If mankind could change the genes of any organism at will, then medicine and health would be completely transformed—and life as we know it would change completely. That day is here, with the development of CRISPR, a breathtaking new gene editing technology.
CRISPR (an acronym for a long-named DNA pattern that’s the basis of the technique) now enables scientists to precisely make intentional changes in the genome of any organism, at a very affordable price. Because gene editing used to be inaccurate and expensive, its use was limited. Now, CRISPR has already been used to make genetic changes in plants, a wide variety of animals including pigs, mice, and monkeys, and even in humans.
It has enabled the creation of plants that resist pests without pesticides or chemicals, super-muscular farm animals that provide much more meat, mosquitoes that cannot transmit malaria–and possibly even pigs that can grow human-like organs to address the huge shortage in organs for transplant.
CRISPR has already saved human lives by curing fatal cancer that was thought incurable. The 2 children who were cured with CRISPR based therapy when all else failed are doing well now a year later.
Scientists have edited out mutations that cause blindness, made cells resistant to HIV, cured muscular dystrophy in mice, and created wheat strains resistant to common diseases. CRISPR has led to stunning advances in biology and medicine, and we may one day be able to correct the thousands of genetic diseases in suffering adults, children, or even before a baby is born. The applications are limitless.
Now you might ask — Is this the same as GMO?
This is where the situation becomes complicated. Foods made with GMO (genetically modified organisms) have DNA from a different species inserted into the species being modified. For example, AquaAdvantage GMO Salmon (widely boycotted) have genes inserted from a different fish and grow 3 times as fast as regular salmon. However they have genes that would never combine on their own in nature, and are sterile because of their unnatural genetic structure.
In contrast, selective breeding, which has been done by farmers for centuries, refers to choosing and breeding naturally occurring variants to promote favorable traits. In essence, CRISPR hugely speeds up the process of selective breeding, resulting in variants that nature could have produced much more slowly. The end result is an organism that could have developed on its own in nature. This is why I’m not opposed to CRISPR while I have concerns about GMO foods.

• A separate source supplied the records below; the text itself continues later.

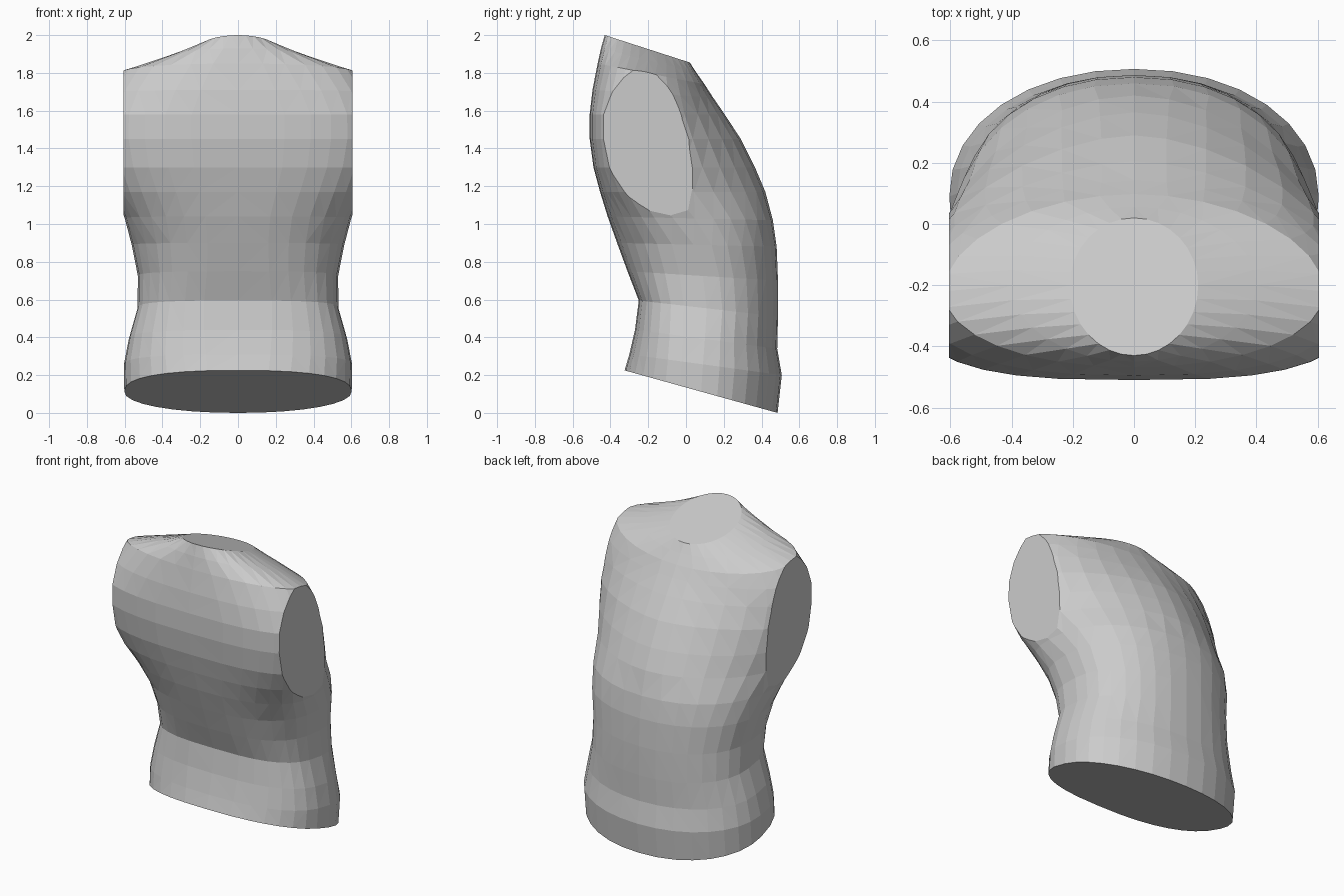
import bpy, bmesh, math

SIDES = 32
ARM_X = 0.605

# Torso levels: front z, front y, back z, back y, half width, y of widest point,
# front roundness, back roundness
LEVELS = [
    (0.225, -0.325, 0.00, 0.485, 0.602, 0.08, 2.5, 2.1),
    (0.31, -0.300, 0.20, 0.507, 0.604, 0.09, 2.6, 2.1),
    (0.44, -0.270, 0.34, 0.483, 0.578, 0.10, 2.8, 2.1),
    (0.595, -0.250, 0.51, 0.487, 0.532, 0.11, 3.0, 2.15),
    (0.75, -0.310, 0.70, 0.487, 0.530, 0.09, 2.8, 2.15),
    (0.90, -0.365, 0.88, 0.480, 0.563, 0.04, 2.6, 2.15),
    (1.04, -0.415, 1.02, 0.460, 0.600, -0.07, 2.6, 2.15),
    (1.17, -0.455, 1.17, 0.420, 0.653, -0.17, 2.8, 1.88),
    (1.30, -0.490, 1.30, 0.365, 0.698, -0.21, 3.0, 1.78),
    (1.45, -0.510, 1.45, 0.290, 0.730, -0.22, 3.0, 1.7),
    (1.58, -0.510, 1.58, 0.205, 0.728, -0.22, 3.0, 1.7),
    (1.71, -0.495, 1.67, 0.143, 0.692, -0.21, 2.6, 1.75),
    (1.85, -0.468, 1.74, 0.098, 0.622, -0.22, 2.1, 1.9),
    (1.93, -0.450, 1.80, 0.056, 0.400, -0.20, 2.0, 2.0),
    (2.00, -0.430, 1.855, 0.020, 0.210, -0.20, 2.0, 2.0),
]


def ring_point(level, i):
    zf, yf, zb, yb, w, yw, pf, pb = level
    a = 2 * math.pi * i / SIDES
    c, s = math.cos(a), math.sin(a)
    p = pf if s < 0 else pb
    # egg-shaped section with its own curve for chest and back
    x = math.copysign(abs(c) ** (2 / p), c) * w
    depth = (yw - yf) if s < 0 else (yb - yw)
    y = yw + math.copysign(abs(s) ** (2 / p), s) * depth
    z = zf + (zb - zf) * (y - yf) / (yb - yf)
    return x, y, z


bm = bmesh.new()
rings = [[bm.verts.new(ring_point(lv, i)) for i in range(SIDES)] for lv in LEVELS]

# Skin, hip cut and neck cut
for low, high in zip(rings, rings[1:]):
    for i in range(SIDES):
        j = (i + 1) % SIDES
        bm.faces.new((low[i], low[j], high[j], high[i]))
bm.faces.new(rings[0][::-1])
bm.faces.new(rings[-1])

# Faceted low-poly skin
bmesh.ops.triangulate(bm, faces=[f for f in bm.faces if len(f.verts) == 4])

# Flat arm cuts on both sides
for side in (-1, 1):
    geom = bm.verts[:] + bm.edges[:] + bm.faces[:]
    cut = bmesh.ops.bisect_plane(bm, geom=geom, plane_co=(side * ARM_X, 0, 0),
                                 plane_no=(side, 0, 0), clear_outer=True)
    edges = [e for e in cut["geom_cut"] if isinstance(e, bmesh.types.BMEdge)]
    bmesh.ops.holes_fill(bm, edges=edges, sides=0)

bmesh.ops.recalc_face_normals(bm, faces=bm.faces[:])

mesh = bpy.data.meshes.new("torso")
bm.to_mesh(mesh)
bm.free()
torso = bpy.data.objects.new("torso", mesh)
bpy.context.collection.objects.link(torso)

While it has the potential to improve life and society in innumerable ways, this incredible technology carries risks as well. It must be studied much more in depth, and the biological and ethical implications of its use in different settings must be explored. Like any breakthrough technology, we need to be conscious of its amazing power but also able to make responsible decisions about its use going forward. We should all be involved in the discussion. What do you think?